This transdisciplinary science will focus on how historical information on intercontinental trade, diplomacy, conflicts and other interactions among cities, nations and continents—now encoded in complex interactions of written, pictorial, sculptural, architectural and digital records, as well as oral memories, practices and performed rituals—can be organised and processed with the assistance of machine learning algorithms.
Unlocking historical data with artificial intelligence
Engineering historical memory is a methodology for the organisation of historical information in the machine learning age that I am developing in collaboration with Assoc Prof Cheong Siew Ann of NTU’s School of Physical and Mathematical Sciences, and Assoc Prof Erik Cambria and Asst Prof Joty Shafiq Rayhan of NTU’s School of Computer Science and Engineering.
Initially based on studies of chronicles and diaries from Venice, Italy (covering the years 1205-1433), and world maps (e.g. the Fra Mauro map, generated around 1450 in Venice), we recently included other coeval historiographical traditions, including Chinese, Greek, Russian, Malay and Arab sources, in the project.
In particular, we are applying computational techniques such as pattern recognition, data mining, machine learning algorithms derived from other disciplines, knowledge aggregators, as well as interactive and visualisation solutions.
The research project is now linked to the Laboratory for Interdisciplinary Bookish and Experimental Research (LIBER), which has been recently established in the library of the School of Art, Design and Media. The aim is to provide data-driven agent-based modelling and simulations for the study of the Afro-Eurasian communication networks.
Learning from the great world explorers
Our project aims to set the stage for an international laboratory that can address a significant gap in integrating and sharing historical data and knowledge.
By extracting information from primary narrative sources, such as Venetian and Malay chronicles, world maps—for instance, the 1457 Genoese world map and Fra Mauro’s mappa mundi—and travel accounts from explorers like Marco Polo, Ibn Battuta and Zhang He, we are able to generate bottom-up mathematical models for trade, conflict and diplomacy.

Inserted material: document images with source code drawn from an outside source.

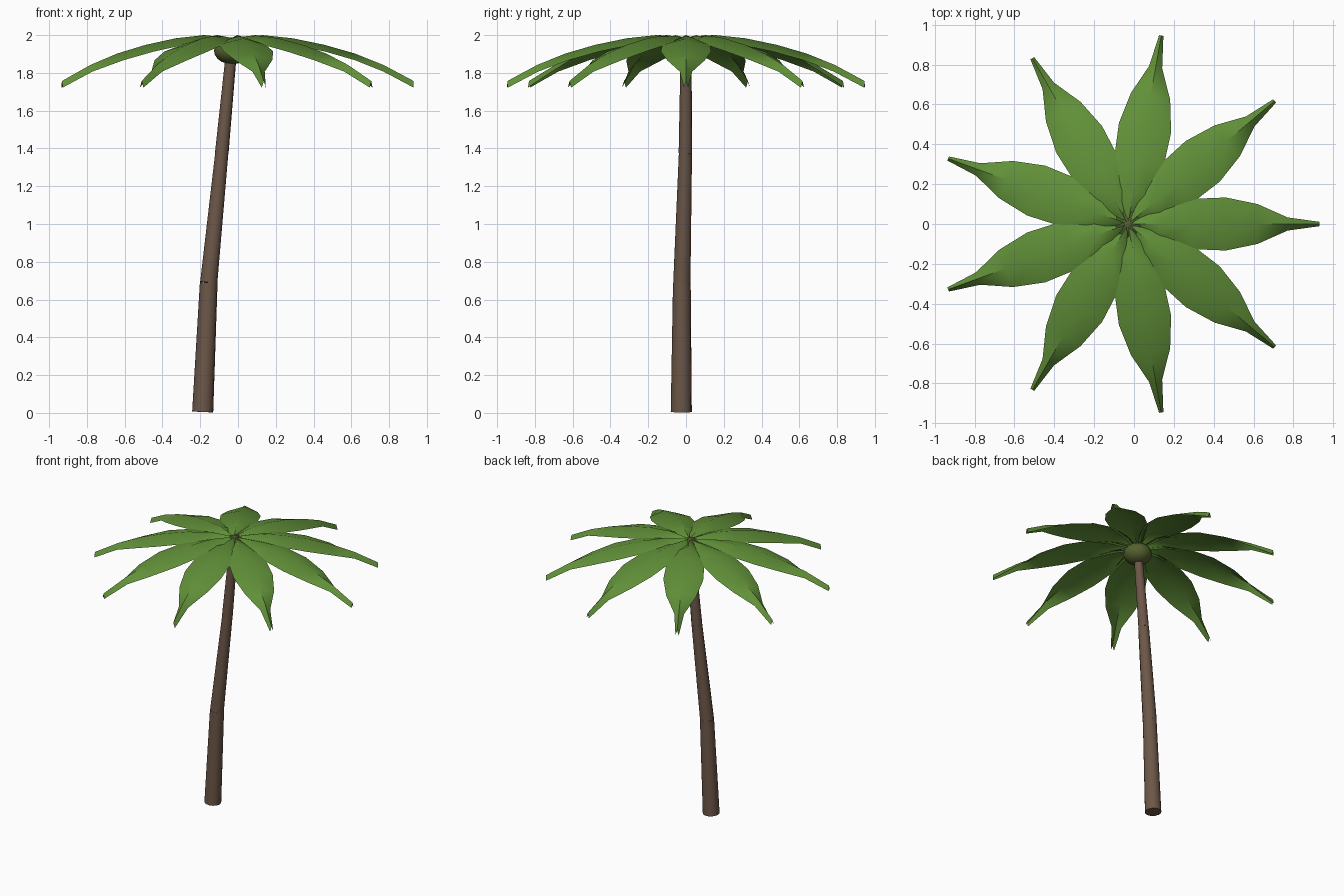
import bpy, bmesh, math
from mathutils import Vector, Matrix

if "Cube" in bpy.data.objects:
    bpy.data.objects.remove(bpy.data.objects["Cube"])


def material(name, color):
    m = bpy.data.materials.new(name)
    m.diffuse_color = (*color, 1)
    m.use_nodes = True
    m.node_tree.nodes["Principled BSDF"].inputs["Base Color"].default_value = m.diffuse_color
    return m


bark = material("bark", (0.15, 0.095, 0.065))
leaf = material("leaf", (0.12, 0.28, 0.04))
olive = material("olive", (0.09, 0.12, 0.03))


def make_object(name, bm, mat):
    me = bpy.data.meshes.new(name)
    bm.to_mesh(me)
    bm.free()
    ob = bpy.data.objects.new(name, me)
    bpy.context.collection.objects.link(ob)
    me.materials.append(mat)
    bpy.ops.object.select_all(action='DESELECT')
    ob.select_set(True)
    bpy.context.view_layer.objects.active = ob
    bpy.ops.object.shade_smooth_by_angle(angle=math.radians(50))
    return ob


# Trunk: three tapered segments along a leaning path (x, y, z, radius)
path = [(-0.187, -0.025, 0.005, 0.056), (-0.155, -0.022, 0.69, 0.047),
        (-0.086, -0.003, 1.375, 0.036), (-0.036, 0.0, 1.90, 0.029)]
for i in range(3):
    a, b = Vector(path[i][:3]), Vector(path[i + 1][:3])
    axis = b - a
    bm = bmesh.new()
    bmesh.ops.create_cone(
        bm, cap_ends=True, segments=12, radius1=path[i][3],
        radius2=path[i + 1][3], depth=axis.length,
        matrix=Matrix.Translation((a + b) / 2)
        @ axis.to_track_quat('Z', 'Y').to_matrix().to_4x4())
    make_object(f"trunk_segment_{i + 1}", bm, bark)

# Crown bud: flattened ball under the leaves
bm = bmesh.new()
bmesh.ops.create_uvsphere(
    bm, u_segments=16, v_segments=10, radius=1,
    matrix=Matrix.Translation((-0.032, 0, 1.917))
    @ Matrix.Diagonal((0.095, 0.095, 0.071, 1)))
make_object("crown_bud", bm, olive)

# Fronds: arched leaves with a raised midrib (distance, half width, ridge z)
profile = [(0.0, 0.008, 1.985), (0.16, 0.075, 2.0), (0.32, 0.126, 1.983),
           (0.49, 0.133, 1.948), (0.65, 0.10, 1.902), (0.80, 0.033, 1.842),
           (0.96, 0.011, 1.757)]
for i in range(9):
    bm = bmesh.new()
    rows = [[bm.verts.new((d, s * w, z - 0.035 * abs(s))) for s in (-1, 0, 1)]
            for d, w, z in profile]
    for r, q in zip(rows, rows[1:]):
        for k in range(2):
            bm.faces.new((r[k], q[k], q[k + 1], r[k + 1]))
    bm.transform(Matrix.Translation((-0.03, 0, 0))
                 @ Matrix.Rotation(math.radians(40 * i), 4, 'Z'))
    frond = make_object(f"frond_{i + 1}", bm, leaf)
    frond.data.shade_smooth()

The data is then mapped to an electronic database and used in analytical environments to build linkages between parsed texts and recognised entities from other heterogeneous sources (e.g. Wikipedia and Open Street Map) and search engines (e.g. Google Scholar and Microsoft Academic).
The research team is now developing a web-based platform that allows “reading” of the 1457 Genoese world map and the Fra Mauro map—originally in Latin and Vernacular Venetian—in English, Mandarin and several other languages (Figure 1). This visualisation is empowered through real-time connection to Wikipedia, providing access to further primary and secondary literature sources.